▶ _WORK INSTRUCTION_: In full and exactly, reproduce the entries below, but omit the pictures.
:: DATA TO EXAMINE ::
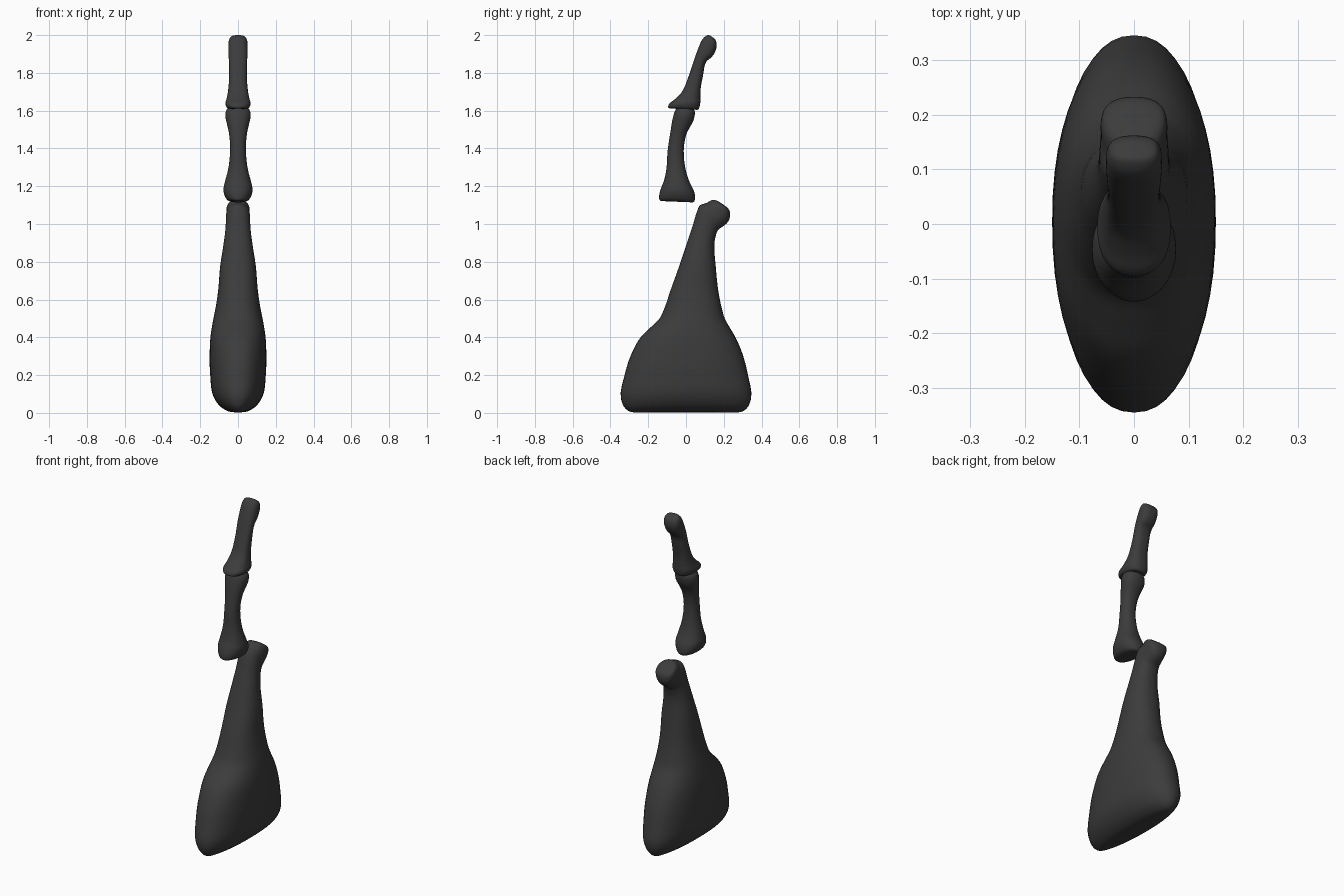
import bpy, bmesh, math
from mathutils import Vector

dark = bpy.data.materials.new("dark grey")
dark.diffuse_color = (0.045, 0.045, 0.045, 1)


def smooth_rings(rings, steps=4):
    """Chord-length Hermite interpolation between the given rings."""
    p = [Vector(r) for r in rings]
    d = [max((b - a).length, 1e-4) for a, b in zip(p, p[1:])]
    s = [(b - a) / h for a, b, h in zip(p, p[1:], d)]
    t = [s[0]]
    for i in range(1, len(p) - 1):
        t.append((s[i - 1] * d[i] + s[i] * d[i - 1]) / (d[i] + d[i - 1]))
    t.append(s[-1])
    out = []
    for i, h in enumerate(d):
        for k in range(steps):
            u = k / steps
            out.append(p[i] * (2*u**3 - 3*u**2 + 1) + t[i] * h * (u**3 - 2*u**2 + u)
                       + p[i + 1] * (3*u**2 - 2*u**3) + t[i + 1] * h * (u**3 - u**2))
    return out + [p[-1]]


def bone(name, rings, power, sides=48):
    """Loft of rounded rings: front y, front z, back y, back z, half width."""
    bm = bmesh.new()
    loops = []
    for fy, fz, by, bz, w in smooth_rings(rings):
        loop = []
        for i in range(sides):
            a = 2 * math.pi * i / sides
            c, s = math.cos(a), math.sin(a)
            c = math.copysign(abs(c) ** (2 / power), c)
            s = math.copysign(abs(s) ** (2 / power), s)
            loop.append(bm.verts.new((w * s, (fy + by) / 2 + (by - fy) / 2 * c,
                                      (fz + bz) / 2 + (bz - fz) / 2 * c)))
        loops.append(loop)
    for a, b in zip(loops, loops[1:]):
        for i in range(sides):
            j = (i + 1) % sides
            bm.faces.new((a[i], a[j], b[j], b[i]))
    bm.faces.new(loops[0])
    bm.faces.new(loops[-1])
    bmesh.ops.recalc_face_normals(bm, faces=bm.faces)
    for f in bm.faces:
        f.smooth = True
    me = bpy.data.meshes.new(name)
    bm.to_mesh(me)
    bm.free()
    me.materials.append(dark)
    ob = bpy.data.objects.new(name, me)
    bpy.context.collection.objects.link(ob)


# wide lower bone with a backward-leaning knuckle
bone("lower_bone", [
    (-.27, .002, .27, .002, .01),
    (-.30, .008, .30, .008, .05),
    (-.33, .035, .33, .035, .095),
    (-.345, .08, .345, .08, .127),
    (-.325, .20, .328, .20, .147),
    (-.29, .31, .30, .31, .15),
    (-.24, .40, .262, .40, .146),
    (-.185, .455, .23, .455, .138),
    (-.14, .50, .205, .50, .13),
    (-.112, .56, .188, .56, .118),
    (-.085, .64, .172, .64, .106),
    (-.035, .78, .157, .78, .094),
    (.005, .90, .15, .88, .077),
    (.038, 1.00, .157, .935, .067),
    (.058, 1.065, .172, .97, .064),
    (.075, 1.10, .195, .987, .063),
    (.105, 1.11, .217, 1.005, .061),
    (.145, 1.128, .232, 1.035, .06),
    (.175, 1.118, .232, 1.065, .05),
    (.19, 1.108, .225, 1.08, .025),
    (.198, 1.102, .218, 1.088, .008),
], 2.25)

# middle finger-like bone
bone("middle_bone", [
    (-.12, 1.122, .025, 1.116, .01),
    (-.132, 1.122, .037, 1.115, .035),
    (-.141, 1.130, .045, 1.122, .055),
    (-.142, 1.15, .048, 1.142, .069),
    (-.134, 1.185, .042, 1.175, .077),
    (-.118, 1.225, .022, 1.215, .07),
    (-.104, 1.29, .0, 1.28, .053),
    (-.097, 1.39, -.012, 1.39, .042),
    (-.082, 1.49, .002, 1.475, .048),
    (-.07, 1.56, .022, 1.515, .06),
    (-.058, 1.60, .038, 1.545, .067),
    (-.045, 1.618, .046, 1.575, .063),
    (-.02, 1.625, .046, 1.597, .048),
    (.0, 1.625, .038, 1.61, .02),
], 2.2)

# top bone ending in a bent rounded tip
bone("top_bone", [
    (-.07, 1.612, .05, 1.605, .01),
    (-.085, 1.612, .062, 1.605, .035),
    (-.094, 1.617, .068, 1.61, .056),
    (-.092, 1.632, .074, 1.63, .066),
    (-.06, 1.66, .076, 1.67, .06),
    (-.025, 1.695, .077, 1.71, .053),
    (.013, 1.78, .09, 1.785, .047),
    (.05, 1.89, .11, 1.862, .049),
    (.068, 1.938, .137, 1.885, .051),
    (.082, 1.97, .153, 1.91, .051),
    (.098, 1.99, .162, 1.94, .049),
    (.117, 2.0, .16, 1.965, .04),
    (.13, 1.996, .152, 1.98, .02),
    (.136, 1.992, .146, 1.985, .008),
], 2.5)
:::
▶ _EXERCISE RESULT_:
import bpy, bmesh, math
from mathutils import Vector

dark = bpy.data.materials.new("dark grey")
dark.diffuse_color = (0.045, 0.045, 0.045, 1)


def smooth_rings(rings, steps=4):
    """Chord-length Hermite interpolation between the given rings."""
    p = [Vector(r) for r in rings]
    d = [max((b - a).length, 1e-4) for a, b in zip(p, p[1:])]
    s = [(b - a) / h for a, b, h in zip(p, p[1:], d)]
    t = [s[0]]
    for i in range(1, len(p) - 1):
        t.append((s[i - 1] * d[i] + s[i] * d[i - 1]) / (d[i] + d[i - 1]))
    t.append(s[-1])
    out = []
    for i, h in enumerate(d):
        for k in range(steps):
            u = k / steps
            out.append(p[i] * (2*u**3 - 3*u**2 + 1) + t[i] * h * (u**3 - 2*u**2 + u)
                       + p[i + 1] * (3*u**2 - 2*u**3) + t[i + 1] * h * (u**3 - u**2))
    return out + [p[-1]]


def bone(name, rings, power, sides=48):
    """Loft of rounded rings: front y, front z, back y, back z, half width."""
    bm = bmesh.new()
    loops = []
    for fy, fz, by, bz, w in smooth_rings(rings):
        loop = []
        for i in range(sides):
            a = 2 * math.pi * i / sides
            c, s = math.cos(a), math.sin(a)
            c = math.copysign(abs(c) ** (2 / power), c)
            s = math.copysign(abs(s) ** (2 / power), s)
            loop.append(bm.verts.new((w * s, (fy + by) / 2 + (by - fy) / 2 * c,
                                      (fz + bz) / 2 + (bz - fz) / 2 * c)))
        loops.append(loop)
    for a, b in zip(loops, loops[1:]):
        for i in range(sides):
            j = (i + 1) % sides
            bm.faces.new((a[i], a[j], b[j], b[i]))
    bm.faces.new(loops[0])
    bm.faces.new(loops[-1])
    bmesh.ops.recalc_face_normals(bm, faces=bm.faces)
    for f in bm.faces:
        f.smooth = True
    me = bpy.data.meshes.new(name)
    bm.to_mesh(me)
    bm.free()
    me.materials.append(dark)
    ob = bpy.data.objects.new(name, me)
    bpy.context.collection.objects.link(ob)


# wide lower bone with a backward-leaning knuckle
bone("lower_bone", [
    (-.27, .002, .27, .002, .01),
    (-.30, .008, .30, .008, .05),
    (-.33, .035, .33, .035, .095),
    (-.345, .08, .345, .08, .127),
    (-.325, .20, .328, .20, .147),
    (-.29, .31, .30, .31, .15),
    (-.24, .40, .262, .40, .146),
    (-.185, .455, .23, .455, .138),
    (-.14, .50, .205, .50, .13),
    (-.112, .56, .188, .56, .118),
    (-.085, .64, .172, .64, .106),
    (-.035, .78, .157, .78, .094),
    (.005, .90, .15, .88, .077),
    (.038, 1.00, .157, .935, .067),
    (.058, 1.065, .172, .97, .064),
    (.075, 1.10, .195, .987, .063),
    (.105, 1.11, .217, 1.005, .061),
    (.145, 1.128, .232, 1.035, .06),
    (.175, 1.118, .232, 1.065, .05),
    (.19, 1.108, .225, 1.08, .025),
    (.198, 1.102, .218, 1.088, .008),
], 2.25)

# middle finger-like bone
bone("middle_bone", [
    (-.12, 1.122, .025, 1.116, .01),
    (-.132, 1.122, .037, 1.115, .035),
    (-.141, 1.130, .045, 1.122, .055),
    (-.142, 1.15, .048, 1.142, .069),
    (-.134, 1.185, .042, 1.175, .077),
    (-.118, 1.225, .022, 1.215, .07),
    (-.104, 1.29, .0, 1.28, .053),
    (-.097, 1.39, -.012, 1.39, .042),
    (-.082, 1.49, .002, 1.475, .048),
    (-.07, 1.56, .022, 1.515, .06),
    (-.058, 1.60, .038, 1.545, .067),
    (-.045, 1.618, .046, 1.575, .063),
    (-.02, 1.625, .046, 1.597, .048),
    (.0, 1.625, .038, 1.61, .02),
], 2.2)

# top bone ending in a bent rounded tip
bone("top_bone", [
    (-.07, 1.612, .05, 1.605, .01),
    (-.085, 1.612, .062, 1.605, .035),
    (-.094, 1.617, .068, 1.61, .056),
    (-.092, 1.632, .074, 1.63, .066),
    (-.06, 1.66, .076, 1.67, .06),
    (-.025, 1.695, .077, 1.71, .053),
    (.013, 1.78, .09, 1.785, .047),
    (.05, 1.89, .11, 1.862, .049),
    (.068, 1.938, .137, 1.885, .051),
    (.082, 1.97, .153, 1.91, .051),
    (.098, 1.99, .162, 1.94, .049),
    (.117, 2.0, .16, 1.965, .04),
    (.13, 1.996, .152, 1.98, .02),
    (.136, 1.992, .146, 1.985, .008),
], 2.5)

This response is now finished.